Type 2 diabetes appears to be harmless if not from the threat of elevated blood sugar levels. If you have type 2 diabetes, the hormone responsible for regulating the amount of your blood sugar – insulin – is reduced. But must be filtered Constantly high blood sugar levels can release waves of destruction in the body.
Some of the most acute signs of this destruction are in the category of diabetic neuropathy.
Diabetic neuropathy is a general term for nerve damage caused by consistently high blood sugar levels.
The nerves in any part of your body could be damaged.

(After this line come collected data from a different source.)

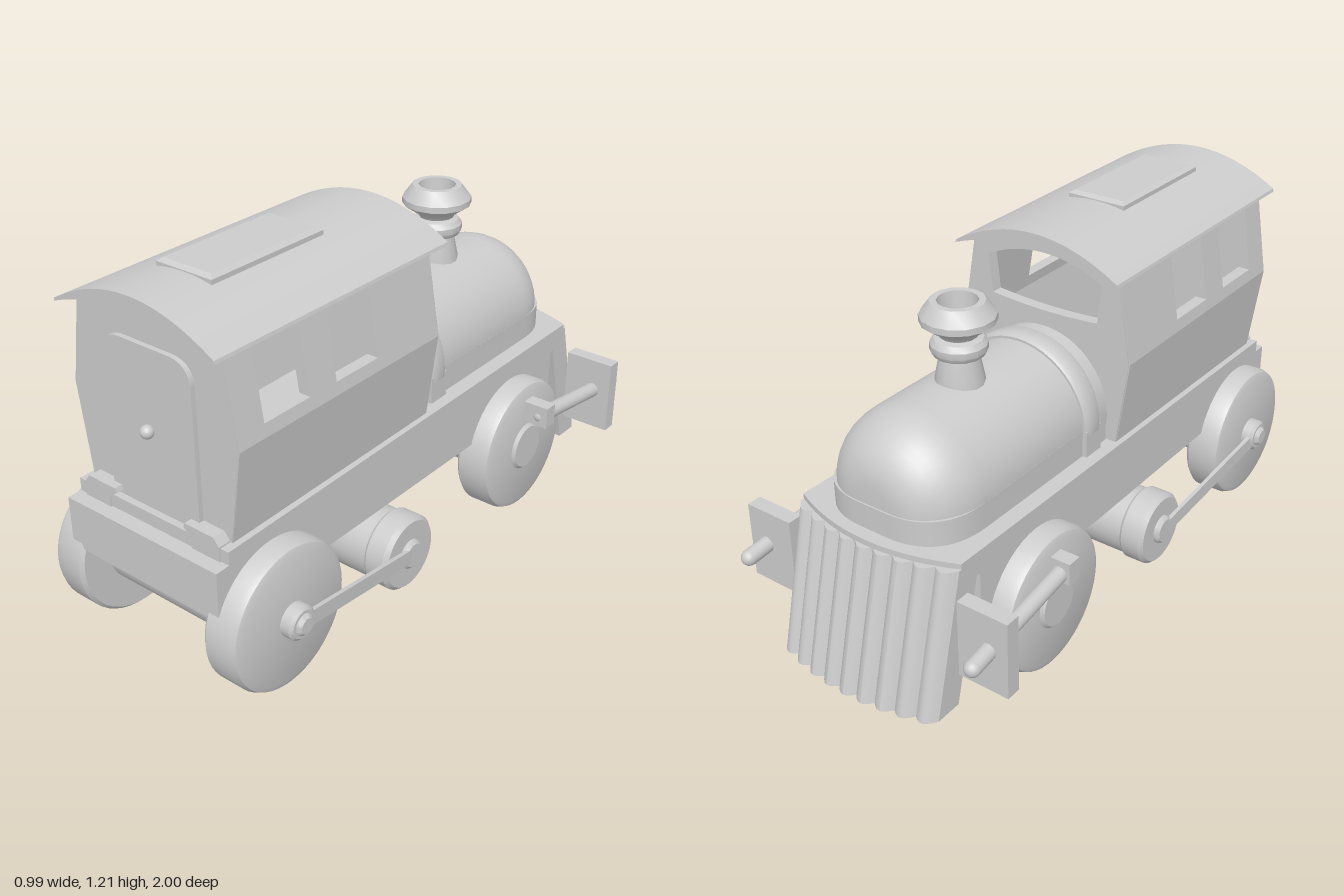
import * as THREE from 'three';
import { toCreasedNormals } from 'three/addons/utils/BufferGeometryUtils.js';

const V = (x, y) => new THREE.Vector2(x, y);
const material = new THREE.MeshStandardMaterial({ color: 0xcccccc });
const openMaterial = new THREE.MeshStandardMaterial({ color: 0xcccccc, side: THREE.DoubleSide });

function add(parent, name, geometry, x = 0, y = 0, z = 0, mat = material) {
  const mesh = new THREE.Mesh(geometry, mat);
  mesh.name = name;
  mesh.position.set(x, y, z);
  parent.add(mesh);
  return mesh;
}
const box = (parent, name, w, h, d, x, y, z) => add(parent, name, new THREE.BoxGeometry(w, h, d), x, y, z);
const poly = (pts) => new THREE.Shape(pts.map(([x, y]) => V(x, y)));
const extrude = (shape, depth, opts = {}) => toCreasedNormals(
  new THREE.ExtrudeGeometry(shape, { depth, bevelEnabled: false, curveSegments: 16, ...opts }), 0.5);
const lathe = (pts, segments = 40) => toCreasedNormals(
  new THREE.LatheGeometry(pts.map(([x, y]) => V(x, y)), segments), 0.6);

// Moves every vertex by a rule, then recomputes the normals.
function bend(geometry, rule) {
  const p = geometry.attributes.position;
  const v = new THREE.Vector3();
  for (let i = 0; i < p.count; i++) {
    rule(v.set(p.getX(i), p.getY(i), p.getZ(i)));
    p.setXYZ(i, v.x, v.y, v.z);
  }
  return toCreasedNormals(geometry, 0.5);
}

// Bar with a rectangular section between two points.
function bar(parent, name, a, b, thick, height) {
  const dir = b.clone().sub(a);
  const mesh = add(parent, name, new THREE.BoxGeometry(thick, height, dir.length()));
  mesh.position.copy(a).add(b).multiplyScalar(0.5);
  mesh.quaternion.setFromUnitVectors(new THREE.Vector3(0, 0, 1), dir.normalize());
}

function buildChassis(g) {
  box(g, 'chassis', 0.6, 0.165, 1.7, 0, 0.405, 0.13);
  box(g, 'axleBeam', 0.2, 0.055, 1.2, 0, 0.238, 0.15);

  // Deck with a bowed front, rising slightly towards the nose
  const deck = poly([[-0.3, -0.93], [0.3, -0.93], [0.3, 0.8]]);
  deck.quadraticCurveTo(0, 0.94, -0.3, 0.8);
  add(g, 'deck', bend(extrude(deck, 0.06).rotateX(-Math.PI / 2).translate(0, 0.48, 0), (v) => {
    if (v.y > 0.5) v.y = 0.545 - v.z * 0.016;
  }));

  // Ribbed, bowed and sloping slab at the nose
  const ribs = 9, steps = 6, half = 0.3, pts = [[-half, 0.72], [half, 0.72]];
  for (let i = ribs * steps; i >= 0; i--) {
    const t = i / (ribs * steps), x = (2 * t - 1) * half;
    const scallop = 0.022 * Math.abs(Math.sin(t * ribs * Math.PI));
    pts.push([x, 0.81 + 0.055 * (1 - (x / half) ** 2) + scallop]);
  }
  const guard = extrude(poly(pts), 0.46).rotateX(-Math.PI / 2).translate(0, 0.08, 0);
  add(g, 'cowcatcher', bend(guard, (v) => { v.z -= (0.54 - v.y) * 0.25; }));

  // Corner brackets at the end of the deck
  for (const s of [-1, 1]) {
    const bracket = extrude(poly([[0.165, 0.48], [0.27, 0.48], [0.27, 0.535], [0.25, 0.56],
      [0.14, 0.56], [0.135, 0.545], [0.165, 0.525]]), 0.05);
    add(g, 'deckBracket', bracket, 0, 0, 0.885).scale.x = s;
  }
}

function buildCab(g) {
  // Side walls: lower panel leans out, upper panel with two windows leans in
  const lower = poly([[0.01, 0.53], [0.89, 0.53], [0.89, 0.83], [0.01, 0.83]]);
  const upper = poly([[0.01, 0.83], [0.89, 0.83], [0.89, 1.13], [0.01, 1.13]]);
  for (const [a, b] of [[0.3, 0.487], [0.6, 0.786]]) {
    upper.holes.push(new THREE.Path([V(a, 0.87), V(a, 1.08), V(b, 1.08), V(b, 0.87)]));
  }
  for (const s of [-1, 1]) {
    for (const [name, shape] of [['cabSideLower', lower], ['cabSideUpper', upper]]) {
      const wall = extrude(shape, 0.04).rotateY(-Math.PI / 2);
      add(g, name, bend(wall, (v) => {
        v.x += 0.321 - Math.abs(v.y - 0.83) * (v.y > 0.83 ? 0.165 : 0.14);
      })).scale.x = s;
    }
  }

  // End walls, the one over the boiler having a wide arched window
  for (const windowed of [true, false]) {
    const end = poly([[-0.278, 0.53], [0.278, 0.53], [0.318, 0.83], [0.27, 1.12]]);
    end.quadraticCurveTo(0, 1.23, -0.27, 1.12);
    end.lineTo(-0.318, 0.83);
    if (windowed) {
      const hole = new THREE.Path([V(-0.2, 0.94), V(-0.215, 1.07)]);
      hole.quadraticCurveTo(0, 1.18, 0.215, 1.07);
      hole.lineTo(0.2, 0.94);
      hole.quadraticCurveTo(0, 0.92, -0.2, 0.94);
      end.holes.push(hole);
    }
    add(g, windowed ? 'cabBoilerWall' : 'cabDoorWall', extrude(end, 0.04), 0, 0, windowed ? 0.005 : 0.852);
  }

  // Round-cornered door and knob
  const door = poly([[-0.172, 0.53], [0.172, 0.53], [0.172, 0.97]]);
  door.quadraticCurveTo(0.172, 1.048, 0.09, 1.048);
  door.lineTo(-0.09, 1.048);
  door.quadraticCurveTo(-0.172, 1.048, -0.172, 0.97);
  add(g, 'door', extrude(door, 0.03), 0, 0, 0.878);
  add(g, 'doorKnob', new THREE.SphereGeometry(0.021, 16, 12), 0, 0.79, 0.918);

  // Arched roof with a shallow hatch
  const roof = new THREE.Shape();
  roof.moveTo(-0.305, 1.105);
  roof.quadraticCurveTo(0, 1.222, 0.305, 1.105);
  roof.lineTo(0.302, 1.115);
  roof.quadraticCurveTo(0, 1.298, -0.302, 1.115);
  add(g, 'roof', extrude(roof, 0.995), 0, 0, -0.05);
  const hatch = poly([[-0.09, -0.73], [0.09, -0.73], [0.09, -0.305], [-0.09, -0.305]]);
  add(g, 'roofHatch', extrude(hatch, 0.025, { bevelEnabled: true, bevelSize: 0.015,
    bevelThickness: 0.01, bevelSegments: 1 }).rotateX(-Math.PI / 2), 0, 1.185, 0);
}

function buildBoiler(g) {
  // Barrel with a domed nose
  const profile = [[0, -0.02], [0.245, -0.02], [0.245, 0.62]];
  for (let i = 1; i <= 10; i++) {
    const a = (i / 10) * Math.PI / 2;
    profile.push([0.07 + 0.175 * Math.cos(a), 0.62 + 0.2 * Math.sin(a)]);
  }
  profile.push([0, 0.82]);
  add(g, 'boiler', lathe(profile, 48).rotateX(-Math.PI / 2), 0, 0.632, 0);

  // Skirt joining barrel and deck
  const skirt = poly([[-0.245, 0], [0.245, 0], [0.245, 0.62]]);
  skirt.bezierCurveTo(0.245, 0.76, 0.17, 0.825, 0.05, 0.825);
  skirt.lineTo(-0.05, 0.825);
  skirt.bezierCurveTo(-0.17, 0.825, -0.245, 0.76, -0.245, 0.62);
  add(g, 'boilerSkirt', extrude(skirt, 0.1).rotateX(-Math.PI / 2), 0, 0.54, 0);

  add(g, 'boilerBand', lathe([[0.24, 0], [0.253, 0], [0.261, 0.012], [0.261, 0.068], [0.253, 0.08],
    [0.24, 0.08]], 48).rotateX(-Math.PI / 2), 0, 0.632, -0.05);
  for (const s of [-1, 1]) box(g, 'boilerBandFoot', 0.02, 0.1, 0.08, s * 0.25, 0.585, -0.09);

  // Chimney with a collar and a hollow flared top
  add(g, 'chimney', lathe([[0.078, 0.82], [0.075, 0.88], [0.06, 0.955], [0.078, 0.96], [0.087, 0.975],
    [0.087, 0.995], [0.075, 1.012], [0.058, 1.018], [0.065, 1.03], [0.115, 1.065], [0.115, 1.085],
    [0.083, 1.128], [0.062, 1.128], [0.055, 1.05], [0, 1.05]], 14), 0, 0, -0.417, openMaterial);
}

function buildRunningGear(g) {
  const bigWheel = lathe([[0, 0.25], [0.225, 0.25], [0.236, 0.262], [0.236, 0.35], [0.228, 0.368],
    [0.21, 0.376], [0, 0.376]], 48).rotateZ(-Math.PI / 2);
  const smallWheel = lathe([[0, 0.27], [0.12, 0.27], [0.128, 0.28], [0.128, 0.345], [0.115, 0.36],
    [0, 0.36]]).rotateZ(-Math.PI / 2);
  const drum = (r) => new THREE.CylinderGeometry(r, r, 0.6, 40).rotateZ(Math.PI / 2);
  const hub = (r, x0, x1) => lathe([[0, x0], [r, x0], [r, x1 - 0.01], [r - 0.01, x1], [0, x1]], 28)
    .rotateZ(-Math.PI / 2);

  add(g, 'rearAxleDrum', drum(0.125), 0, 0.245, 0.765);
  add(g, 'frontAxleDrum', drum(0.125), 0, 0.245, -0.455);
  add(g, 'smallAxleDrum', drum(0.118), 0, 0.135, 0.187);

  for (const s of [-1, 1]) {
    const side = new THREE.Group();
    side.name = 'wheelSet';
    side.scale.x = s;
    g.add(side);
    add(side, 'rearWheel', bigWheel, 0, 0.245, 0.765);
    add(side, 'frontWheel', bigWheel, 0, 0.245, -0.455);
    add(side, 'smallWheel', smallWheel, 0, 0.137, 0.187);
    add(side, 'frontHub', hub(0.085, 0.36, 0.387), 0, 0.245, -0.455);
    add(side, 'rearHub', hub(0.055, 0.36, 0.418), 0, 0.245, 0.765);
    add(side, 'rearNut', hub(0.035, 0.4, 0.432), 0, 0.245, 0.765);
    add(side, 'smallHub', hub(0.05, 0.35, 0.378), 0, 0.14, 0.187);
    bar(side, 'connectingRod', new THREE.Vector3(0.37, 0.14, 0.187),
      new THREE.Vector3(0.408, 0.245, 0.765), 0.014, 0.05);
  }
}

// Bumper boards with push rods beside the front wheels
function buildBumpers(g) {
  for (const s of [-1, 1]) {
    const side = new THREE.Group();
    side.name = 'bumper';
    side.scale.x = s;
    g.add(side);
    box(side, 'bumperBoard', 0.175, 0.26, 0.05, 0.409, 0.33, -0.815);
    box(side, 'rodBlock', 0.09, 0.075, 0.05, 0.41, 0.39, -0.46);
    const rod = new THREE.CapsuleGeometry(0.026, 0.46, 6, 16).rotateX(Math.PI / 2);
    add(side, 'pushRod', rod, 0.425, 0.357, -0.685).rotation.set(-0.115, -0.03, 0);
  }
}

export function createModel() {
  const model = new THREE.Group();
  model.name = 'toyLocomotive';
  const body = new THREE.Group();
  body.name = 'body';
  body.position.x = -0.011;
  model.add(body);
  buildChassis(body);
  buildCab(body);
  buildBoiler(body);
  buildRunningGear(body);
  buildBumpers(model);
  return model;
}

But the nerves in the feet and legs are often affected, ”explains the Centers for Disease Control and Prevention (CDC).
What to look for
According to the CDC, there are three sensations in your feet that indicate blood sugar levels damage nerves.
Also read: Type 2 Diabetes: Three Symptoms to Call for 999 ̵6;Immediately’ – Pharmacist
Diet, exercise, or medication may be adjusted to help stabilize blood sugar levels.
Technically, there’s nothing you can’t eat if you have type 2 diabetes, but you should limit your intake of certain foods.
Another thing to be aware of is carbohydrates, as carbohydrates are broken down into glucose relatively quickly, which can have a pronounced impact on blood sugar levels.
Not all carbs have the same level of risk, and referring to the glycemic index (GI) can help you identify the worst.
The GI is a grading system for carbohydrate foods that show how quickly each food affects your blood sugar (glucose) level when eating it.
The carbohydrates your body breaks down quickly and causes a rapid rise in blood sugar levels to have a high GI score.
High GI foods include sugar and sugary foods, sugary sodas, and white bread.
Instead, you should opt for low or medium GI foods, which digest more slowly and cause your blood sugar to rise gradually over time.
- Some vegetables and fruits
- Whole grain foods, such as oatmeal porridge
To get the most from a healthy diet, you should engage in at least 2.5 hours of activity per week, advises the NHS.
A healthy body goes on: “You can move anywhere as long as you’re doing something, making you choke.”
This could be:
- Fast walk
- Climb the ladder
- Doing household chores or gardening with more strenuous activity